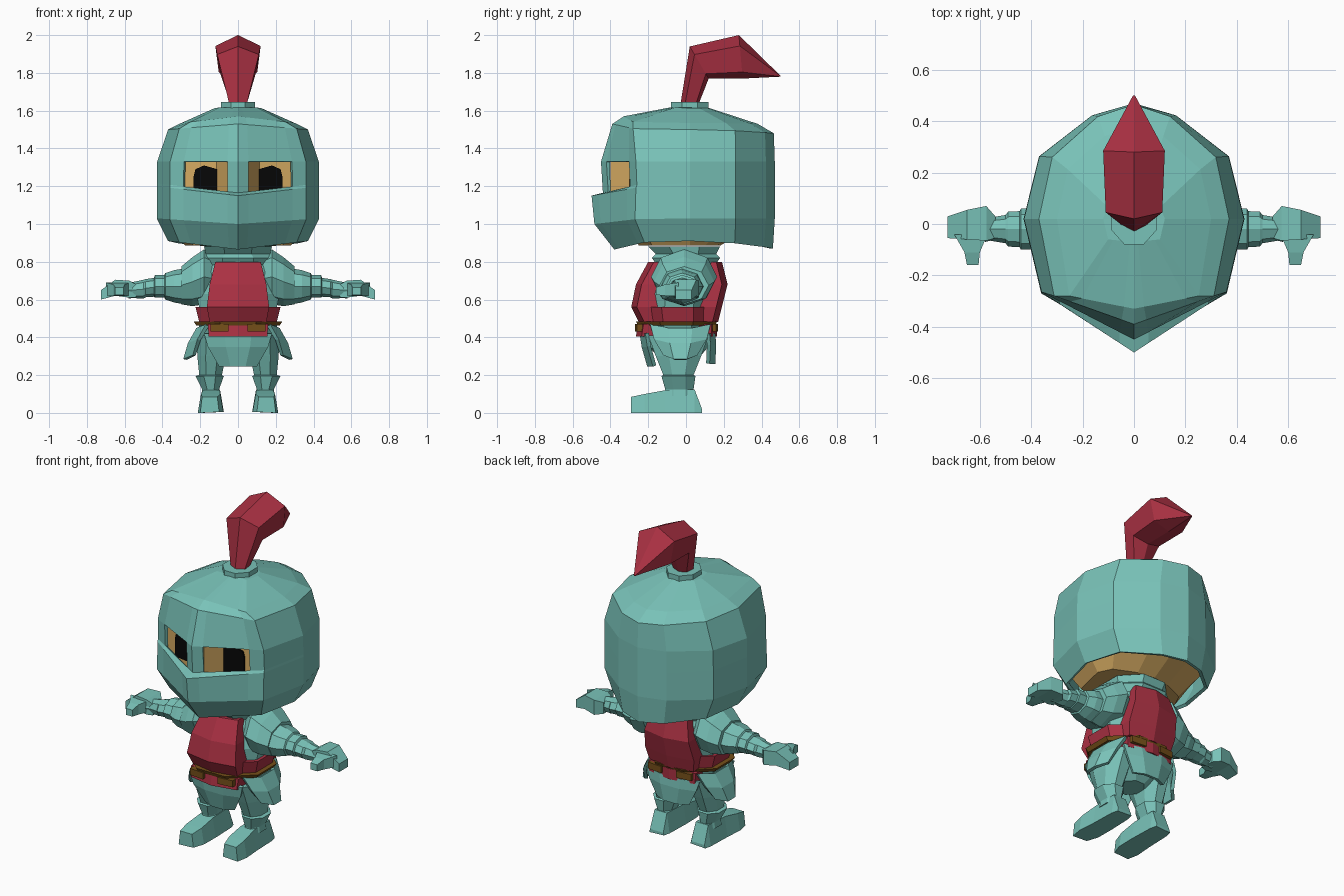
import bpy, bmesh
from math import cos, sin, pi

if "Cube" in bpy.data.objects:
    bpy.data.objects.remove(bpy.data.objects["Cube"])


def material(name, rgb):
    m = bpy.data.materials.new(name)
    m.diffuse_color = (*rgb, 1)
    m.use_nodes = True
    m.node_tree.nodes["Principled BSDF"].inputs["Base Color"].default_value = m.diffuse_color
    return m


TEAL = material("teal_metal", (0.19, 0.54, 0.48))
RED = material("red_cloth", (0.40, 0.03, 0.055))
GOLD = material("gold_face", (0.66, 0.40, 0.12))
BROWN = material("brown_leather", (0.18, 0.08, 0.01))
BLACK = material("black_eye", (0.002, 0.002, 0.002))


def loft(name, rings, mat, mirror=False, closed=True, caps="both", skip=(), thick=0):
    """Join equal-length point rings into a flat-shaded skin."""
    bm = bmesh.new()
    vs = [[bm.verts.new(p) for p in r] for r in rings]
    n = len(rings[0])
    for i in range(len(vs) - 1):
        for j in range(n if closed else n - 1):
            if (i, j) not in skip:
                k = (j + 1) % n
                bm.faces.new((vs[i][j], vs[i][k], vs[i + 1][k], vs[i + 1][j]))
    if closed and caps == "both":
        bm.faces.new(vs[0][::-1])
    if closed and caps:
        bm.faces.new(vs[-1])
    bmesh.ops.recalc_face_normals(bm, faces=bm.faces)
    me = bpy.data.meshes.new(name)
    bm.to_mesh(me)
    bm.free()
    me.materials.append(mat)
    ob = bpy.data.objects.new(name, me)
    bpy.context.collection.objects.link(ob)
    if thick:
        s = ob.modifiers.new("thickness", 'SOLIDIFY')
        s.thickness = thick
    if mirror:
        ob.modifiers.new("mirror", 'MIRROR')
    return ob


def z_ring(cx, cy, z, rx, ry, n=8):
    k = 1 / cos(pi / n)
    return [(cx + rx * k * cos(2 * pi * (i + .5) / n), cy + ry * k * sin(2 * pi * (i + .5) / n), z)
            for i in range(n)]


def x_ring(x, cy, cz, hy, hz, n=8):
    return [(x, cy + hy * cos(2 * pi * i / n), cz + hz * sin(2 * pi * i / n)) for i in range(n)]


def head_ring(zf, zs, zb, w, front, cheek, back):
    """Pointed plan outline: keel at the front, rounded at the back."""
    fx = (0, .13, .67, .84, 1, .86, .38, 0)
    ys = [front + (cheek - front) * f for f in (0, .155, .8, 1)]
    ys += [.02, .56 * back, .9 * back, back]
    zs_ = [zf + (zs - zf) * f for f in (0, .13, .67, .84, 1)]
    zs_ += [zs + (zb - zs) * f for f in (.3, .8, 1)]
    half = [(w * f, y, z) for f, y, z in zip(fx, ys, zs_)]
    return half + [(-x, y, z) for x, y, z in half[-2:0:-1]]


# helmet with muzzle ridge and two eye openings
levels = [
    (.865, .91, .87, .37, -.38, -.22, .46),
    (1.00, 1.03, 1.03, .43, -.485, -.27, .47),
    (1.15, 1.20, 1.18, .43, -.50, -.265, .47),
    (1.165, 1.215, 1.19, .43, -.44, -.26, .47),
    (1.33, 1.33, 1.33, .428, -.45, -.265, .47),
    (1.53, 1.50, 1.48, .37, -.39, -.28, .465),
    (1.57, 1.535, 1.53, .30, -.33, -.28, .38),
    (1.62, 1.615, 1.615, .12, -.07, -.06, .12),
]
loft("helmet", [head_ring(*l) for l in levels], TEAL, caps="top",
     skip={(3, 1), (3, 12)}, thick=.02)

# face inside the helmet, with a wedge nose bridge
face = [
    (.885, .885, .885, .28, -.25, -.18, .18),
    (1.02, 1.03, 1.03, .38, -.31, -.25, .42),
    (1.36, 1.36, 1.36, .38, -.31, -.25, .42),
    (1.48, 1.47, 1.46, .30, -.29, -.22, .38),
]
loft("face", [head_ring(*l) for l in face], GOLD)
loft("nose_bridge", [[(-.125, -.27, z), (-.05, -.40, z), (.05, -.40, z), (.125, -.27, z)]
                     for z in (1.12, 1.36)], GOLD)

# eyes lie just in front of the face
eye = [(.11, 1.14), (.235, 1.14), (.235, 1.25), (.225, 1.29), (.18, 1.31), (.11, 1.29)]
loft("eye", [[(x, -.31 + .188 * x + d, z) for x, z in eye] for d in (-.01, .01)],
     BLACK, mirror=True)

# plume and its socket
loft("plume_socket", [z_ring(0, .02, 1.595, .09, .10), z_ring(0, .02, 1.645, .09, .10)], TEAL)


def plume_ring(top, bottom, w):
    def p(s, f):
        return (s, top[0] + (bottom[0] - top[0]) * f, top[1] + (bottom[1] - top[1]) * f)
    return [p(0, 0), p(w, .25), p(w * .85, .85), p(0, 1), p(-w * .85, .85), p(-w, .25)]


loft("plume", [plume_ring((-.03, 1.63), (.065, 1.63), .045),
               plume_ring((.02, 1.94), (.12, 1.77), .11),
               plume_ring((.28, 2.0), (.30, 1.77), .12),
               plume_ring((.5, 1.785), (.5, 1.78), .004)], RED)

# neck collar and chest armour
loft("neck", [z_ring(0, 0, .76, .19, .14), z_ring(0, 0, .82, .20, .18),
              z_ring(0, 0, .84, .17, .16), z_ring(0, -.01, .88, .18, .19)], TEAL)
loft("chest", [z_ring(0, -.04, .53, .20, .18), z_ring(0, -.03, .63, .22, .19),
               z_ring(0, -.01, .75, .21, .17), z_ring(0, 0, .81, .16, .15)], TEAL)


# cloth tabard, running front to back
def tabard_ring(z, w, f, b):
    return [(-w, f + .03, z), (0, f, z), (w, f + .03, z), (w, b - .03, z), (0, b, z), (-w, b - .03, z)]


loft("tabard", [tabard_ring(.48, .15, -.25, .17), tabard_ring(.56, .165, -.29, .19),
                tabard_ring(.68, .15, -.265, .22), tabard_ring(.80, .12, -.20, .19)], RED)
loft("waist_cloth", [z_ring(0, -.04, .48, .205, .195), z_ring(0, -.045, .56, .225, .205)], RED)

# belt, cloth hem and belt pouches
loft("belt", [z_ring(0, -.05, .462, .22, .205), z_ring(0, -.05, .485, .235, .215)], BROWN)
loft("hem_cloth", [tabard_ring(.405, .155, -.265, .165), tabard_ring(.47, .16, -.255, .165)], RED)
for y0, y1 in ((-.27, -.22), (.13, .17)):
    loft("belt_pouch", [[(.05, y0, z), (.145, y0 + .01, z), (.145, y1 - .01, z), (.05, y1, z)]
                        for z in (.43, .47)], BROWN, mirror=True)

# hips and hanging armour plates
loft("hips", [z_ring(0, -.03, .27, .07, .08), z_ring(0, -.04, .34, .17, .15),
              z_ring(0, -.045, .47, .21, .18)], TEAL)


def plate(name, rows, mirror=False):
    loft(name, rows, TEAL, mirror=mirror, closed=False, thick=.02)


plate("front_plate", [[(-w, y + .03, z), (-w * .4, y, z), (w * .4, y, z), (w, y + .03, z)]
                      for w, y, z in ((.18, -.245, .42), (.16, -.235, .35), (.10, -.205, .245))])
plate("back_plate", [[(-w, y - .03, z), (-w * .4, y, z), (w * .4, y, z), (w, y - .03, z)]
                     for w, y, z in ((.18, .155, .42), (.16, .16, .36), (.11, .155, .26))])
plate("side_plate", [[(x - .05, -.03 - d, z + .02), (x, -.03 - d * .4, z),
                      (x, -.03 + d * .4, z), (x - .05, -.03 + d, z + .02)]
                     for x, d, z in ((.22, .16, .45), (.265, .14, .37), (.29, .09, .285))], True)

# shoulder guard, segmented arm and hand
loft("shoulder_guard", [x_ring(.13, -.01, .71, .13, .13), x_ring(.18, -.01, .72, .175, .145),
                        x_ring(.24, -.01, .695, .16, .13), x_ring(.30, -.01, .675, .13, .10)],
     TEAL, mirror=True)
loft("arm", [x_ring(x, -.02, z, hy, hz) for x, z, hy, hz in (
    (.26, .67, .115, .10), (.34, .67, .11, .085), (.385, .67, .09, .07), (.39, .67, .08, .06),
    (.44, .67, .08, .06), (.445, .665, .07, .05), (.49, .66, .068, .048),
    (.50, .655, .055, .05), (.56, .65, .045, .042), (.58, .65, .05, .045))], TEAL, mirror=True)


def rect_x(x, y0, y1, z0, z1):
    return [(x, y0, z0), (x, y1, z0), (x, y1, z1), (x, y0, z1)]


loft("hand", [rect_x(.54, -.055, .03, .61, .68), rect_x(.575, -.065, .07, .61, .70),
              rect_x(.65, -.06, .055, .62, .705), rect_x(.725, -.055, .03, .60, .65)],
     TEAL, mirror=True)
loft("thumb", [[(x0, y, z0), (x1, y, z0), (x1, y, z1), (x0, y, z1)]
               for x0, x1, y, z0, z1 in ((.57, .70, -.04, .62, .69), (.60, .66, -.11, .62, .68),
                                         (.605, .65, -.16, .625, .665))], TEAL, mirror=True)

# legs and boots
loft("leg", [z_ring(x, y, z, rx, ry) for x, y, z, rx, ry in (
    (.145, -.035, .09, .050, .075), (.145, -.035, .125, .045, .075), (.15, -.04, .195, .075, .09),
    (.145, -.04, .20, .06, .08), (.14, -.04, .30, .075, .12), (.13, -.04, .41, .09, .16))],
     TEAL, mirror=True)
loft("boot", [[(c - w, y, 0.005), (c + w, y, 0), (c + w * t, y, h), (c - w * t, y, h)]
              for c, y, w, h, t in ((.15, -.29, .05, .085, .8), (.145, -.22, .068, .10, .75),
                                    (.14, -.11, .065, .12, .7), (.14, .045, .06, .125, .7),
                                    (.14, .085, .05, .02, .9))], TEAL, mirror=True)
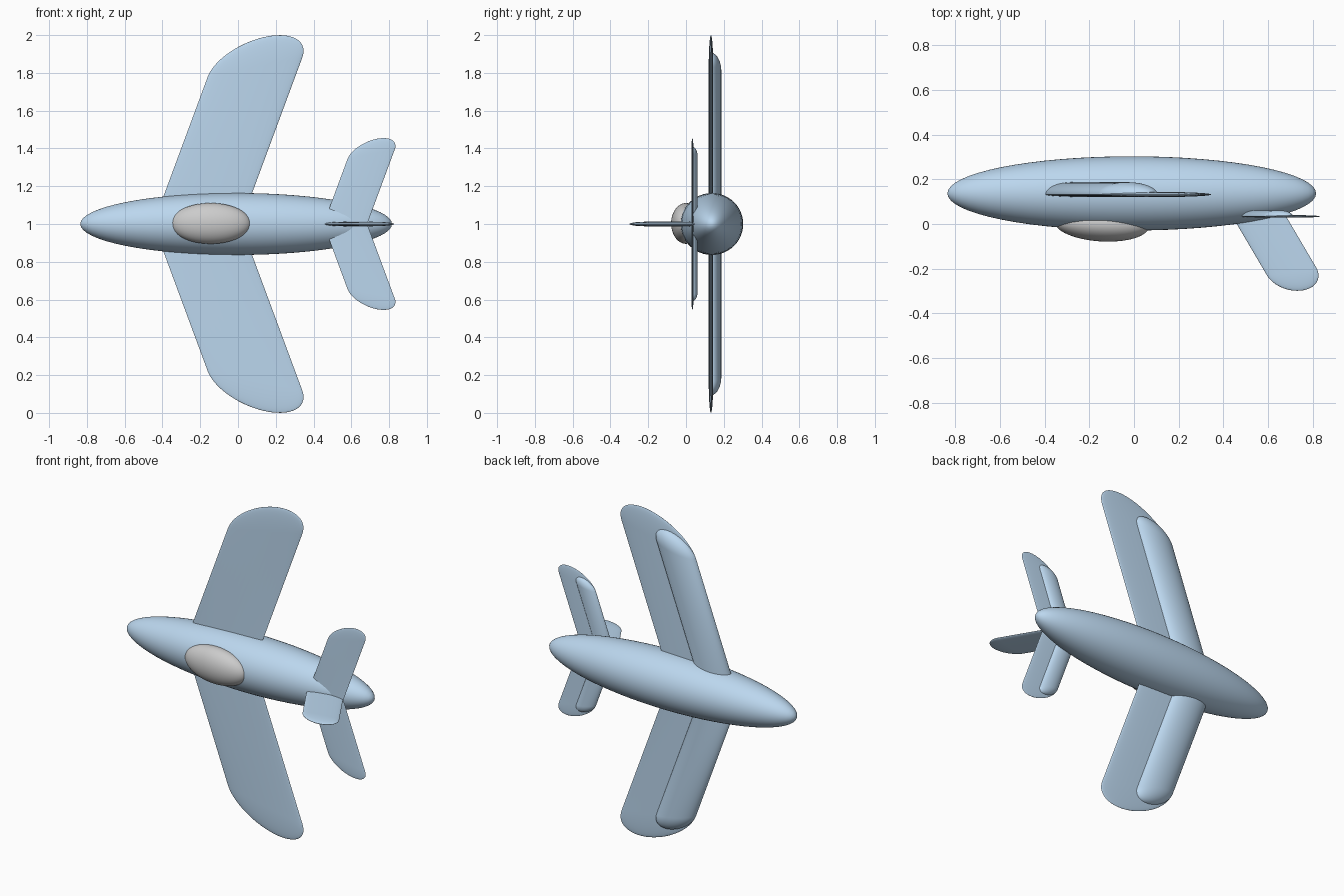
import bpy, bmesh, math

if "Cube" in bpy.data.objects:
    bpy.data.objects.remove(bpy.data.objects["Cube"])

blue = bpy.data.materials.new("blue_paint")
blue.diffuse_color = (0.5, 0.68, 0.86, 1)
blue.use_nodes = True
blue.node_tree.nodes["Principled BSDF"].inputs["Base Color"].default_value = blue.diffuse_color


def ellipsoid(name, loc, size, tilt=0, mat=None):
    bpy.ops.mesh.primitive_uv_sphere_add(segments=48, ring_count=32, radius=1)
    ob = bpy.context.object
    ob.name = name
    # poles lie along the flight axis
    ob.rotation_euler = (0, math.pi / 2, 0)
    bpy.ops.object.transform_apply(location=False, rotation=True, scale=False)
    ob.location, ob.scale, ob.rotation_euler = loc, size, (0, 0, tilt)
    bpy.ops.object.transform_apply(location=False, rotation=True, scale=True)
    bpy.ops.object.shade_smooth()
    if mat:
        ob.data.materials.append(mat)
    return ob


def panel(name, origin, c, a, b, thick, place, half=False, root=0.0, mirror=False):
    """Swept panel with a half-ellipsoid tip.
    c = tip base centre, a = half chord, b = tip length, all as (x, span)."""
    bm = bmesh.new()
    n, caps = 40, 14
    if half:   # domed on one side only, flat on the other
        ring = [(math.cos(math.pi * i / n), math.sin(math.pi * i / n)) for i in range(n + 1)]
    else:
        ring = [(math.cos(math.tau * i / n), math.sin(math.tau * i / n)) for i in range(n)]
    rows = []
    for k in range(-1, caps):
        phi = max(k, 0) * math.pi / 2 / caps
        row = []
        for u, t in ring:
            r, h = math.cos(phi), math.sin(phi)
            x = c[0] + a[0] * u * r + b[0] * h
            s = c[1] + a[1] * u * r + b[1] * h
            if k < 0:   # slide back along the sweep to the root
                x -= b[0] / b[1] * (s - root)
                s = root
            row.append(bm.verts.new(place(x, s, t * thick * r)))
        rows.append(row)
    m = len(ring)
    for r0, r1 in zip(rows, rows[1:]):
        for i in range(m):
            j = (i + 1) % m
            bm.faces.new((r0[i], r0[j], r1[j], r1[i]))
    tip = bm.verts.new(place(c[0] + b[0], c[1] + b[1], 0))
    for i in range(m):
        bm.faces.new((rows[-1][i], rows[-1][(i + 1) % m], tip))
    if not mirror:
        bm.faces.new(rows[0])
    bmesh.ops.recalc_face_normals(bm, faces=bm.faces)
    # an open root needs an explicit outward check
    if bm.calc_volume(signed=True) < 0:
        bmesh.ops.reverse_faces(bm, faces=bm.faces)
    me = bpy.data.meshes.new(name)
    bm.to_mesh(me)
    bm.free()
    ob = bpy.data.objects.new(name, me)
    bpy.context.collection.objects.link(ob)
    ob.location = origin
    me.materials.append(blue)
    bpy.ops.object.select_all(action='DESELECT')
    ob.select_set(True)
    bpy.context.view_layer.objects.active = ob
    bpy.ops.object.shade_smooth_by_angle(angle=math.radians(50))
    if mirror:
        mod = ob.modifiers.new("mirror", 'MIRROR')
        mod.use_axis = (False, False, True)
    return ob


def sideways(x, s, t):
    return (x, t, s)


def upright(x, s, t):
    return (x, -s, t)


# fuselage and canopy
ellipsoid("fuselage", (-0.01, 0.137, 1), (0.825, 0.166, 0.164), mat=blue)
ellipsoid("canopy", (-0.145, 0.0, 1.003), (0.212, 0.078, 0.108), tilt=-0.06)


# wings and tailplane: thin plate plus a domed leading section
def wing(name, y, c, k):
    a, b = (0.25 * k, 0.05 * k), (0.06 * k, 0.162 * k)
    panel(name, (0, y, 1), c, a, b, 0.012 * k, sideways, mirror=True)
    f = 0.52
    cd = (c[0] - a[0] * (1 - f), c[1] - a[1] * (1 - f))
    panel(name + "_leading_dome", (0, y, 1), cd, (a[0] * f, a[1] * f),
          (b[0] * 0.6, b[1] * 0.6), 0.055 * k, sideways, half=True, mirror=True)


wing("wing", 0.132, (0.09, 0.83), 1.0)
wing("tailplane", 0.034, (0.705, 0.37), 0.5)

# tail fin
panel("tail_fin", (0, 0, 1), (0.705, 0.212), (0.11, -0.018), (0.05, 0.085),
      0.012, upright, root=-0.05)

* Required action *
For this exercise, repeat exactly the lines of the data above from the one with "# cloth tabard, running front to back" down to the one with "(.10, -.205, .245))])", both end lines included.

* Answer to this task *
# cloth tabard, running front to back
def tabard_ring(z, w, f, b):
    return [(-w, f + .03, z), (0, f, z), (w, f + .03, z), (w, b - .03, z), (0, b, z), (-w, b - .03, z)]


loft("tabard", [tabard_ring(.48, .15, -.25, .17), tabard_ring(.56, .165, -.29, .19),
                tabard_ring(.68, .15, -.265, .22), tabard_ring(.80, .12, -.20, .19)], RED)
loft("waist_cloth", [z_ring(0, -.04, .48, .205, .195), z_ring(0, -.045, .56, .225, .205)], RED)

# belt, cloth hem and belt pouches
loft("belt", [z_ring(0, -.05, .462, .22, .205), z_ring(0, -.05, .485, .235, .215)], BROWN)
loft("hem_cloth", [tabard_ring(.405, .155, -.265, .165), tabard_ring(.47, .16, -.255, .165)], RED)
for y0, y1 in ((-.27, -.22), (.13, .17)):
    loft("belt_pouch", [[(.05, y0, z), (.145, y0 + .01, z), (.145, y1 - .01, z), (.05, y1, z)]
                        for z in (.43, .47)], BROWN, mirror=True)

# hips and hanging armour plates
loft("hips", [z_ring(0, -.03, .27, .07, .08), z_ring(0, -.04, .34, .17, .15),
              z_ring(0, -.045, .47, .21, .18)], TEAL)


def plate(name, rows, mirror=False):
    loft(name, rows, TEAL, mirror=mirror, closed=False, thick=.02)


plate("front_plate", [[(-w, y + .03, z), (-w * .4, y, z), (w * .4, y, z), (w, y + .03, z)]
                      for w, y, z in ((.18, -.245, .42), (.16, -.235, .35), (.10, -.205, .245))])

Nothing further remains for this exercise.